▶ _Task directions_
Check each line of the entries for "rings" and report the ones that have it.

Top of Material provided

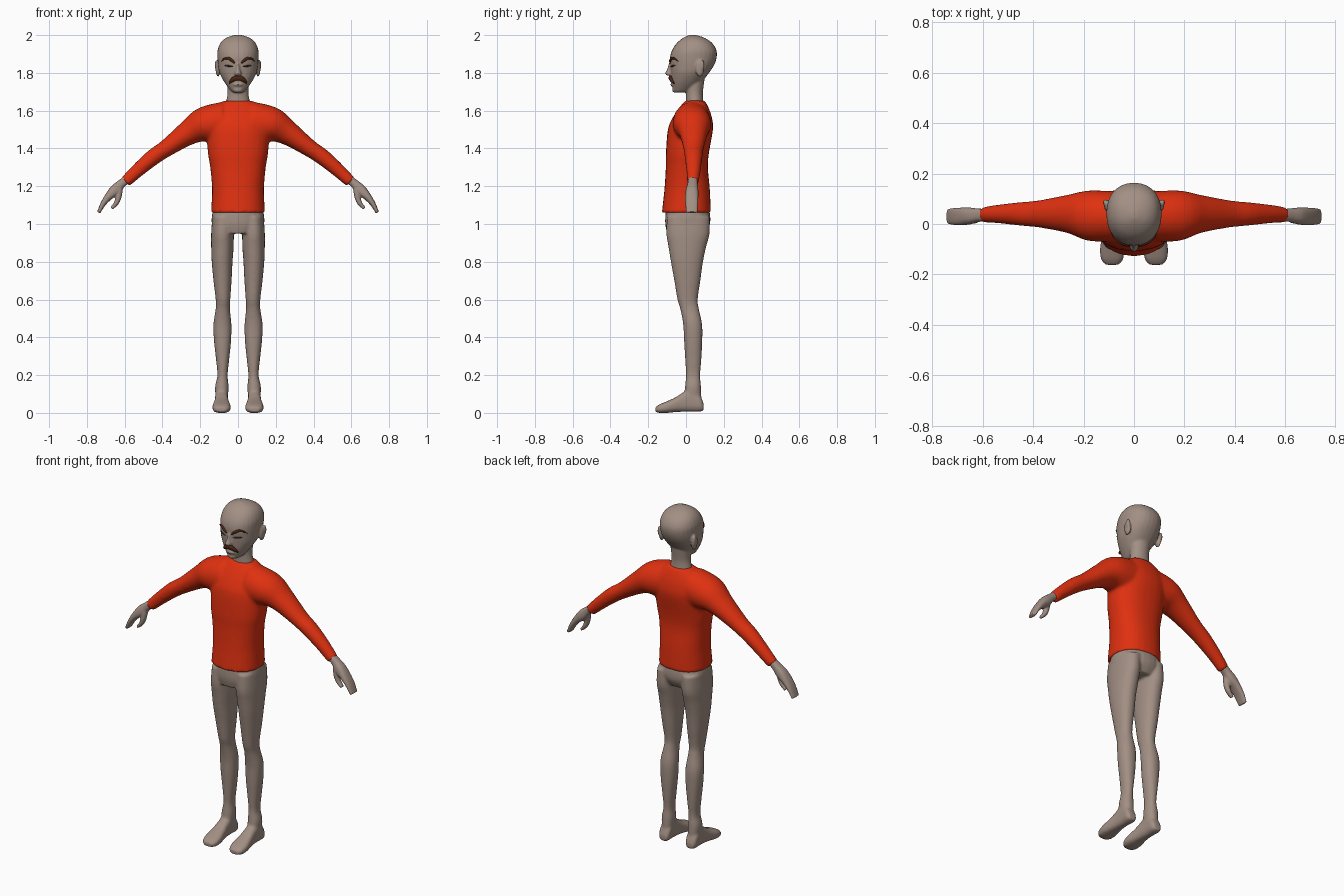
import bpy, bmesh, math
from mathutils import Vector

cube = bpy.data.objects.get("Cube")
if cube:
    bpy.data.objects.remove(cube, do_unlink=True)


def material(name, rgb):
    m = bpy.data.materials.new(name)
    m.use_nodes = True
    m.diffuse_color = (*rgb, 1)
    m.node_tree.nodes["Principled BSDF"].inputs["Base Color"].default_value = (*rgb, 1)
    return m


SKIN = material("taupe skin", (0.36, 0.275, 0.23))
RED = material("red knit", (0.74, 0.03, 0.005))
BROWN = material("dark brown hair", (0.07, 0.02, 0.007))
DARK = material("dark eyes", (0.05, 0.035, 0.03))


def refine(rows, steps=4):
    """Catmull-Rom interpolation of a list of equal-length tuples."""
    out = []
    last = len(rows) - 1
    for i in range(last):
        quad = zip(rows[max(i - 1, 0)], rows[i], rows[i + 1], rows[min(i + 2, last)])
        quad = list(quad)
        for k in range(steps):
            t = k / steps
            out.append(tuple(
                b + 0.5 * t * (c - a + t * (2 * a - 5 * b + 4 * c - d + t * (3 * (b - c) + d - a)))
                for a, b, c, d in quad))
    return out + [rows[-1]]


def loft(bm, rings, power=2.2, sides=28):
    """Closed skin through superellipse rings given as (centre, u, v)."""
    def bend(w):
        return math.copysign(abs(w) ** (2 / power), w)
    loops = []
    for c, u, v in rings:
        angles = [2 * math.pi * k / sides for k in range(sides)]
        loops.append([bm.verts.new(c + u * bend(math.cos(a)) + v * bend(math.sin(a)))
                      for a in angles])
    for a, b in zip(loops, loops[1:]):
        for k in range(sides):
            n = (k + 1) % sides
            bm.faces.new((a[k], a[n], b[n], b[k]))
    bm.faces.new(loops[0][::-1])
    bm.faces.new(loops[-1])


def column(bm, rows, side=1, power=2.2):
    """Upright form; rows are (z, x0, x1, y0, y1)."""
    loft(bm, [(Vector((side * (x0 + x1) / 2, (y0 + y1) / 2, z)),
               Vector(((x1 - x0) / 2, 0, 0)), Vector((0, (y1 - y0) / 2, 0)))
              for z, x0, x1, y0, y1 in refine(rows)], power)


def trunk(bm, rows, power=2.2):
    """Upright form centred on x; rows are (z, half width, y0, y1)."""
    column(bm, [(z, -w, w, y0, y1) for z, w, y0, y1 in rows], 1, power)


def limb(bm, rows, side=1, power=2):
    """Tube whose path bends in x and z; rows are (x, y, z, radius, y radius)."""
    rows = refine(rows)
    rings = []
    for i, (x, y, z, r, ry) in enumerate(rows):
        a, b = rows[max(i - 1, 0)], rows[min(i + 1, len(rows) - 1)]
        t = Vector((side * (b[0] - a[0]), 0, b[2] - a[2])).normalized()
        rings.append((Vector((side * x, y, z)), Vector((0, ry, 0)),
                      Vector((-t.z, 0, t.x)) * r))
    loft(bm, rings, power)


def ball(bm, centre, size):
    made = bmesh.ops.create_uvsphere(bm, u_segments=20, v_segments=12, radius=1)
    for v in made["verts"]:
        v.co = Vector(centre) + Vector(a * b for a, b in zip(v.co, size))


def finish(name, bm, mat, voxel=0, smooth=4):
    """Make the object; a voxel size fuses its pieces into one soft skin."""
    bmesh.ops.recalc_face_normals(bm, faces=bm.faces)
    for f in bm.faces:
        f.smooth = True
    mesh = bpy.data.meshes.new(name)
    bm.to_mesh(mesh)
    bm.free()
    mesh.materials.append(mat)
    obj = bpy.data.objects.new(name, mesh)
    bpy.context.collection.objects.link(obj)
    if voxel:
        fuse = obj.modifiers.new("Fuse", 'REMESH')
        fuse.mode = 'VOXEL'
        fuse.voxel_size = voxel
        fuse.use_smooth_shade = True
        soft = obj.modifiers.new("Soften", 'SMOOTH')
        soft.factor = 0.5
        soft.iterations = smooth
    return obj


BOTH = ((1, "left"), (-1, "right"))

# Sweater: trunk and two sleeves
bm = bmesh.new()
trunk(bm, [(1.06, .143, -.128, .132), (1.13, .139, -.12, .129), (1.2, .138, -.113, .125),
           (1.3, .147, -.107, .116), (1.38, .16, -.106, .122), (1.5, .165, -.096, .143),
           (1.56, .155, -.072, .138), (1.61, .13, -.04, .122), (1.653, .075, -.005, .1)], 2.3)
SLEEVE = [(.08, .03, 1.535, .112, .1), (.18, .033, 1.525, .094, .1), (.262, .04, 1.483, .066, .076),
          (.378, .04, 1.402, .046, .054), (.45, .04, 1.353, .043, .047),
          (.53, .04, 1.285, .037, .038), (.596, .037, 1.223, .031, .031)]
for s, _ in BOTH:
    limb(bm, SLEEVE, s)
finish("sweater", bm, RED, 0.009, 6)

# Hips, legs and feet
bm = bmesh.new()
trunk(bm, [(1.1, .12, -.1, .11), (1.06, .136, -.108, .126), (1.0, .138, -.11, .127),
           (.95, .11, -.1, .1)])
LEG = [(1.04, .02, .136, -.1, .125), (.95, .022, .142, -.104, .125), (.88, .023, .142, -.093, .107),
       (.8, .029, .139, -.08, .09), (.7, .034, .13, -.062, .076), (.6, .041, .118, -.045, .062),
       (.55, .043, .118, -.03, .068), (.47, .035, .13, -.015, .085), (.38, .037, .127, -.01, .086),
       (.28, .047, .116, -.004, .081), (.2, .055, .109, 0, .075), (.14, .05, .121, -.005, .079),
       (.08, .053, .119, -.01, .082), (.03, .055, .117, 0, .085)]
FOOT = [(.094, .022, .014, .045), (.075, .033, .007, .09), (.03, .034, .006, .13),
        (-.02, .036, .006, .105), (-.06, .042, .004, .08), (-.1, .048, 0, .062),
        (-.14, .044, 0, .045), (-.162, .026, .006, .03)]
for s, _ in BOTH:
    column(bm, LEG, s)
    loft(bm, [(Vector((s * .087, y, (z0 + z1) / 2)), Vector((w, 0, 0)),
               Vector((0, 0, (z1 - z0) / 2))) for y, w, z0, z1 in refine(FOOT)], 2.7)
finish("legs_and_feet", bm, SKIN, 0.007)

# Hands with a mitten of fingers and a thumb
HAND = [(.57, .037, 1.25, .022, .024), (.615, .035, 1.215, .023, .026), (.65, .032, 1.18, .029, .033),
        (.685, .03, 1.145, .021, .035), (.715, .03, 1.105, .014, .034), (.738, .03, 1.06, .009, .03)]
THUMB = [(.628, .024, 1.185, .018, .02), (.632, .02, 1.145, .016, .018),
         (.645, .02, 1.11, .013, .016), (.67, .02, 1.082, .008, .013)]
for s, label in BOTH:
    bm = bmesh.new()
    limb(bm, HAND, s, 2.5)
    limb(bm, THUMB, s)
    finish(label + "_hand", bm, SKIN, 0.005, 3)

# Head with neck, nose, lips and ears
HEAD = [(1.695, .02, -.058, -.015), (1.703, .036, -.067, .02), (1.73, .058, -.073, .06),
        (1.76, .078, -.077, .09), (1.8, .098, -.08, .122), (1.84, .106, -.083, .148),
        (1.88, .109, -.085, .162), (1.92, .108, -.074, .161), (1.96, .092, -.047, .137),
        (1.987, .06, -.012, .095), (2.001, .014, .02, .05)]
bm = bmesh.new()
trunk(bm, HEAD)
trunk(bm, [(1.6, .068, -.005, .1), (1.65, .062, 0, .092), (1.7, .055, .0, .09),
           (1.78, .06, .0, .1)], 2)
column(bm, [(1.85, -.008, .008, -.092, -.06), (1.82, -.011, .011, -.1, -.06),
            (1.797, -.018, .018, -.111, -.06), (1.785, -.015, .015, -.1, -.06)], 1, 2)
ball(bm, (0, -.072, 1.738), (.026, .011, .008))
ball(bm, (0, -.06, 1.71), (.025, .013, .015))
for s, _ in BOTH:
    ball(bm, (s * .106, .073, 1.825), (.013, .024, .045))
    ball(bm, (s * .114, .085, 1.84), (.009, .013, .03))
finish("head_and_neck", bm, SKIN, 0.0055, 3)


def face_y(x, z):
    """Front of the face at a given x and z."""
    rows = refine(HEAD)
    for a, b in zip(rows, rows[1:]):
        if a[0] <= z <= b[0]:
            t = (z - a[0]) / (b[0] - a[0])
            w, y0, y1 = (p + (q - p) * t for p, q in zip(a[1:], b[1:]))
            depth = (1 - min(abs(x) / w, 1) ** 2.2) ** (1 / 2.2)
            return (y0 + y1) / 2 - depth * (y1 - y0) / 2
    return 0


def stroke(name, points, mat, side=1, lift=0.0):
    """Raised line on the face; points are (x, z, radius)."""
    line = bmesh.new()
    limb(line, [(x, face_y(x, z) - lift, z, r, min(r, .009)) for x, z, r in points], side)
    finish(name, line, mat)


# Moustache, eyebrows and eyes
half = [(.012, 1.772, .013), (.026, 1.765, .012), (.038, 1.754, .008), (.046, 1.744, .003)]
stroke("moustache", [(-x, z, r) for x, z, r in half[::-1]] + half, BROWN, 1, .005)
for s, label in BOTH:
    stroke(label + "_eyebrow", [(.018, 1.852, .004), (.034, 1.867, .007), (.054, 1.878, .007),
                                (.074, 1.875, .005), (.088, 1.86, .002)], BROWN, s, .001)
    stroke(label + "_eye", [(.026, 1.833, .002), (.042, 1.836, .004), (.058, 1.837, .004),
                            (.072, 1.84, .002)], DARK, s)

Bottom of Material provided

▶ _Exercise solution_
def loft(bm, rings, power=2.2, sides=28):
    """Closed skin through superellipse rings given as (centre, u, v)."""
    for c, u, v in rings:
    rings = []
        rings.append((Vector((side * x, y, z)), Vector((0, ry, 0)),
    loft(bm, rings, power)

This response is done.